Osgoode prof questions Canada’s stance in trade talks with EU

Even as Canadian and European Union negotiators sit down this week for the sixth round of free trade talks, a series of sensitive issues – both political and technical – are causing delays, wrote Embassy, Canada’s foreign policy newspaper, Jan. 19.

A Canadian request for inclusion of a dispute settlement mechanism, similar to NAFTA’s controversial Chapter 11, is stalling part of the talks, as the European Commission must obtain an extended negotiating mandate from member states.

Gus Van Harten, professor of international investment law in York University’s Osgoode Hall Law School, said he was “scratching his head” trying to understand why Canada would be pushing for such a provision, since “it is quite likely we will see a significant number of claims by European companies seeking to challenge often legitimate regulatory measures on the part of the governments.”

Furthermore, Van Harten said that out of 15 finalized cases Canadian investors brought around the world, none ended with compensations.

Lessons on disaster management from Haiti

One of the country’s leading academics has said that there are valuable lessons to be learned on disaster management and mitigation from Haiti, wrote the North American online edition of Jamaica’s The Gleaner in its issue dated Jan. 25.

Ali Asgary, professor in York’s School of Administrative Studies and director of the graduate program in Disaster & Emergency Management at York, said representatives of non-governmental organizations, government officials and others who went to Haiti in the weeks and months following the initial disaster met at York University to discuss what the emergency management sector has learned from the tragedy and how risk reduction strategies can be improved based on these lessons.

“These events are going to be repeated if we really don’t plan for mitigation; if we don’t enforce our building codes. First of all, we should have them. After that, the implementation is an important aspect,” said Asgary.

He further said countries in the Caribbean should come together to discuss whether they are ready to deal with disasters like this in the future. “All these cities are on the same geological structure. They would face the same issues,” he said.

“I think the Haitian redevelopment and reconstruction cannot be done by Haiti only, but it is necessary and important that countries in the Caribbean, including Jamaica, Cuba, Puerto Rico and the Dominican Republic come together and do something to help Haiti recover,” said Asgary.

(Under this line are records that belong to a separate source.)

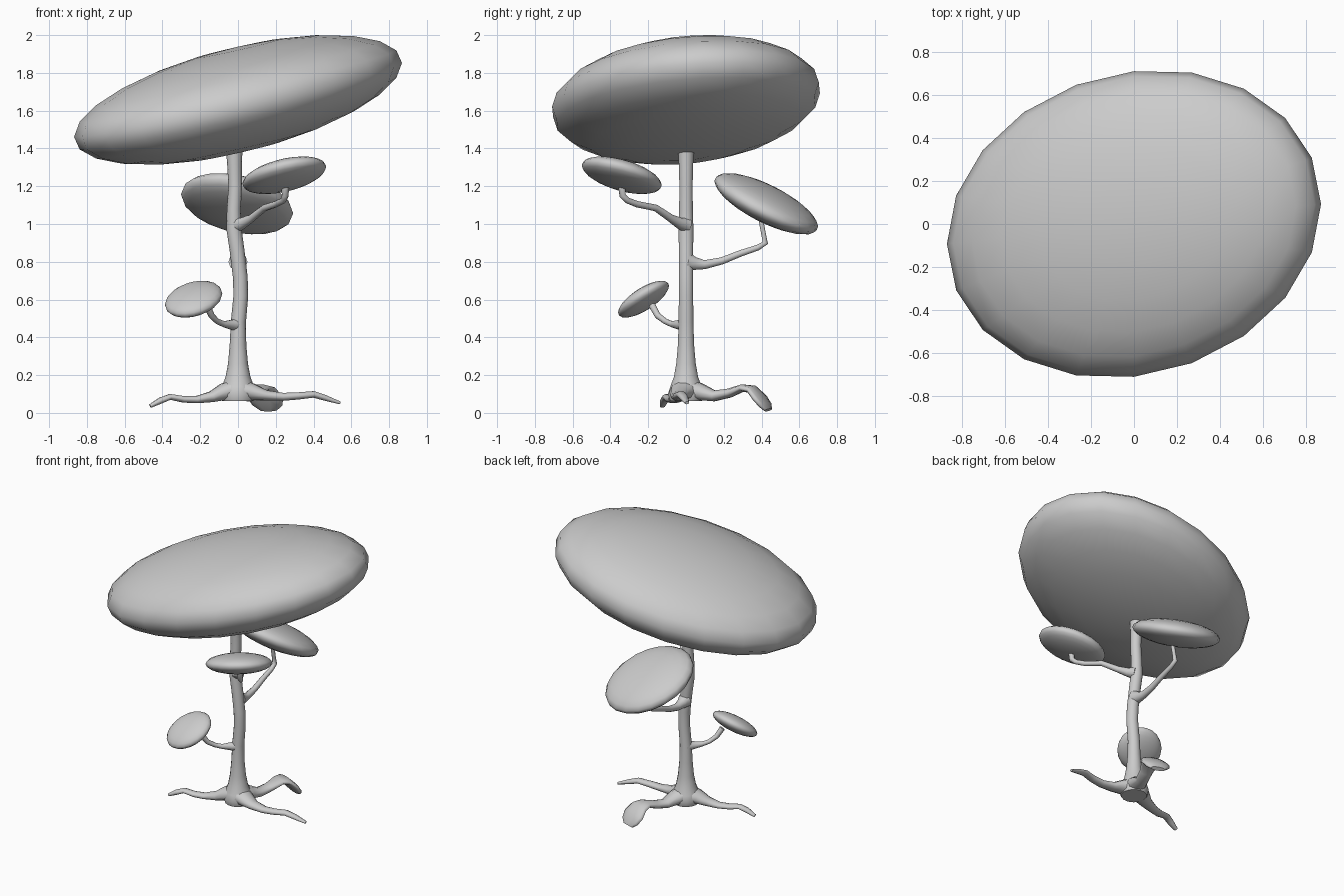
import bpy, bmesh, math
from mathutils import Vector, Matrix


def finish(name, bm):
    bmesh.ops.recalc_face_normals(bm, faces=bm.faces)
    for f in bm.faces:
        f.smooth = len(f.verts) < 5
    mesh = bpy.data.meshes.new(name)
    bm.to_mesh(mesh)
    bm.free()
    ob = bpy.data.objects.new(name, mesh)
    bpy.context.collection.objects.link(ob)
    return ob


def pad(name, centre, half, xy, xz, yz, seg=20, rings=12):
    """Tilted ellipsoid from its half extents and its lean between axis pairs."""
    a = half[0]
    b1 = xy / a
    b2 = math.sqrt(half[1] ** 2 - b1 ** 2)
    c1 = xz / a
    c2 = (yz - b1 * c1) / b2
    c3 = math.sqrt(half[2] ** 2 - c1 ** 2 - c2 ** 2)
    lean = Matrix(((a, 0, 0), (b1, b2, 0), (c1, c2, c3))).to_4x4()
    bm = bmesh.new()
    bmesh.ops.create_uvsphere(bm, u_segments=seg, v_segments=rings, radius=1,
                              matrix=Matrix.Translation(centre) @ lean)
    return finish(name, bm)


def limb(name, points, sides=10):
    """Tube along points (x, y, z, half width, half height)."""
    pos = [Vector(p[:3]) for p in points]
    run = pos[-1] - pos[0]
    run.z = 0
    across = run.cross(Vector((0, 0, 1)))
    across = across.normalized() if run.length > 0.1 else Vector((1, 0, 0))
    bm = bmesh.new()
    loops = []
    for i, p in enumerate(points):
        t = (pos[min(i + 1, len(pos) - 1)] - pos[max(i - 1, 0)]).normalized()
        side = (across - t * across.dot(t)).normalized()
        up = side.cross(t)
        loops.append([bm.verts.new(pos[i] + side * p[3] * math.cos(k * math.tau / sides)
                                   + up * p[4] * math.sin(k * math.tau / sides))
                      for k in range(sides)])
    for lo, hi in zip(loops, loops[1:]):
        for k in range(sides):
            n = (k + 1) % sides
            bm.faces.new((lo[k], lo[n], hi[n], hi[k]))
    bm.faces.new(loops[0])
    bm.faces.new(loops[-1])
    return finish(name, bm)


def round_limb(name, points, sides=10):
    return limb(name, [p + (p[3],) for p in points], sides)


# Foliage pads
pad("main_canopy", (0, 0, 1.657), (0.868, 0.715, 0.345), 0.08, 0.17, 0.043)
pad("front_right_pad", (0.245, -0.34, 1.258), (0.222, 0.212, 0.10), 0, 0.010, -0.011)
pad("back_pad", (-0.005, 0.425, 1.107), (0.297, 0.275, 0.163), 0, -0.015, -0.033)
pad("front_left_pad", (-0.235, -0.225, 0.602), (0.152, 0.135, 0.098), 0, 0.0045, 0.0095)

# Trunk with flared base
trunk = [(0, 0, 0.062, 0.085), (0, 0, 0.10, 0.098), (0, 0, 0.14, 0.085), (0, 0, 0.19, 0.066),
         (0, 0, 0.26, 0.053), (0, 0, 0.36, 0.044), (0.002, 0, 0.48, 0.04), (0.015, 0, 0.62, 0.039),
         (0.012, 0, 0.72, 0.039), (-0.005, 0, 0.86, 0.039), (-0.022, 0, 0.98, 0.04),
         (-0.022, 0, 1.08, 0.037), (-0.015, 0, 1.2, 0.036), (-0.018, 0, 1.3, 0.038),
         (-0.02, 0, 1.40, 0.044)]
round_limb("trunk", trunk, 14)

# Branches
round_limb("front_right_branch", [
    (-0.01, 0, 0.995, 0.042), (0.025, -0.035, 1.005, 0.03), (0.07, -0.08, 1.03, 0.021),
    (0.14, -0.16, 1.085, 0.018), (0.2, -0.26, 1.105, 0.017), (0.24, -0.31, 1.125, 0.016),
    (0.25, -0.335, 1.15, 0.018), (0.25, -0.34, 1.20, 0.02)])
round_limb("back_branch", [
    (0, 0.01, 0.80, 0.05), (0, 0.05, 0.79, 0.035), (0, 0.10, 0.785, 0.025),
    (0, 0.19, 0.805, 0.02), (0, 0.29, 0.845, 0.018), (0, 0.38, 0.875, 0.016),
    (0, 0.42, 0.90, 0.016), (0, 0.41, 0.95, 0.013), (0, 0.395, 1.03, 0.013)])
round_limb("front_left_branch", [
    (0, 0, 0.468, 0.04), (-0.03, -0.03, 0.466, 0.028), (-0.075, -0.075, 0.47, 0.016),
    (-0.11, -0.11, 0.485, 0.015), (-0.14, -0.15, 0.515, 0.017), (-0.165, -0.18, 0.57, 0.019)])

# Roots
limb("left_root", [
    (0, 0, 0.125, 0.08, 0.065), (-0.08, -0.025, 0.11, 0.065, 0.045),
    (-0.14, -0.045, 0.085, 0.045, 0.03), (-0.22, -0.065, 0.07, 0.033, 0.02),
    (-0.29, -0.085, 0.072, 0.03, 0.018), (-0.36, -0.10, 0.085, 0.027, 0.016),
    (-0.41, -0.115, 0.065, 0.023, 0.017), (-0.465, -0.125, 0.036, 0.014, 0.01)])
limb("right_root", [
    (0, 0, 0.125, 0.08, 0.065), (0.08, -0.025, 0.11, 0.065, 0.045),
    (0.15, -0.04, 0.093, 0.045, 0.028), (0.24, -0.045, 0.085, 0.033, 0.022),
    (0.32, -0.04, 0.09, 0.03, 0.02), (0.40, -0.025, 0.098, 0.027, 0.018),
    (0.46, -0.01, 0.08, 0.023, 0.016), (0.54, 0.005, 0.053, 0.012, 0.008)])
limb("back_root", [
    (0, 0, 0.125, 0.08, 0.065), (0.035, 0.08, 0.11, 0.062, 0.045),
    (0.06, 0.15, 0.09, 0.045, 0.03), (0.09, 0.23, 0.105, 0.045, 0.025),
    (0.115, 0.30, 0.132, 0.06, 0.02), (0.13, 0.35, 0.125, 0.08, 0.022),
    (0.145, 0.39, 0.08, 0.1, 0.024), (0.155, 0.42, 0.04, 0.085, 0.022),
    (0.16, 0.435, 0.015, 0.05, 0.014)])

An Islamic republic’s un-Islamic blasphemy laws

What is apparent today is that while the anti-blasphemy laws [in Pakistan] may once have succeeded in upholding the honour of the Prophet, those same laws have become little more than tools for personal revenge and state-sanctioned persecution of religious minorities, wrote Mohsina Islam, a student in the Professional Writing program in York University’s Faculty of Liberal Arts & Professional Studies, in the National Post’s religion blog “Holy Post” Jan. 18.

Over the years, numerous Pakistanis have exploited the anti-blasphemy laws by turning in neighbours who may have spoken ill of them or landlords who may have forcefully requested overdue rent. For religious minorities like Hindus, Christians and Ahmadi Muslims, the blasphemy laws have carried heavy penalties. Dozens of minorities have died innocent deaths over accusations of defiling the Koran or the Prophet. Rarely, if ever, have such accusations been taken to court, and rarely have the accused been given a fair trial.

Contrary to what the Pakistani government and many fundamentalist Muslims believe (and militantly argue), Allah has not vested the authority to punish a blasphemer in any Muslim. Therefore, Pakistan, as an Islamic Republic, should repeal the anti-blasphemy laws immediately. The Governor of Pakistan’s Punjab province, Salman Taseer, should not have been killed trying to fight for repeal, and the Pope should not have had to urge Pakistan to repeal the blasphemy laws. The fact that Taseer has died trying to change the system and the Pope has enjoined Pakistan to repeal the laws should be a matter of deep shame and reason enough for a country that fancies itself an Islamic Republic to abolish laws that are wholly un-Islamic.

On air

  • Moshe Milevsky, finance professor in the Schulich School of Business at York University, spoke about the federal government’s new rules for home mortgages, on CBC Radio Calgary Jan. 18.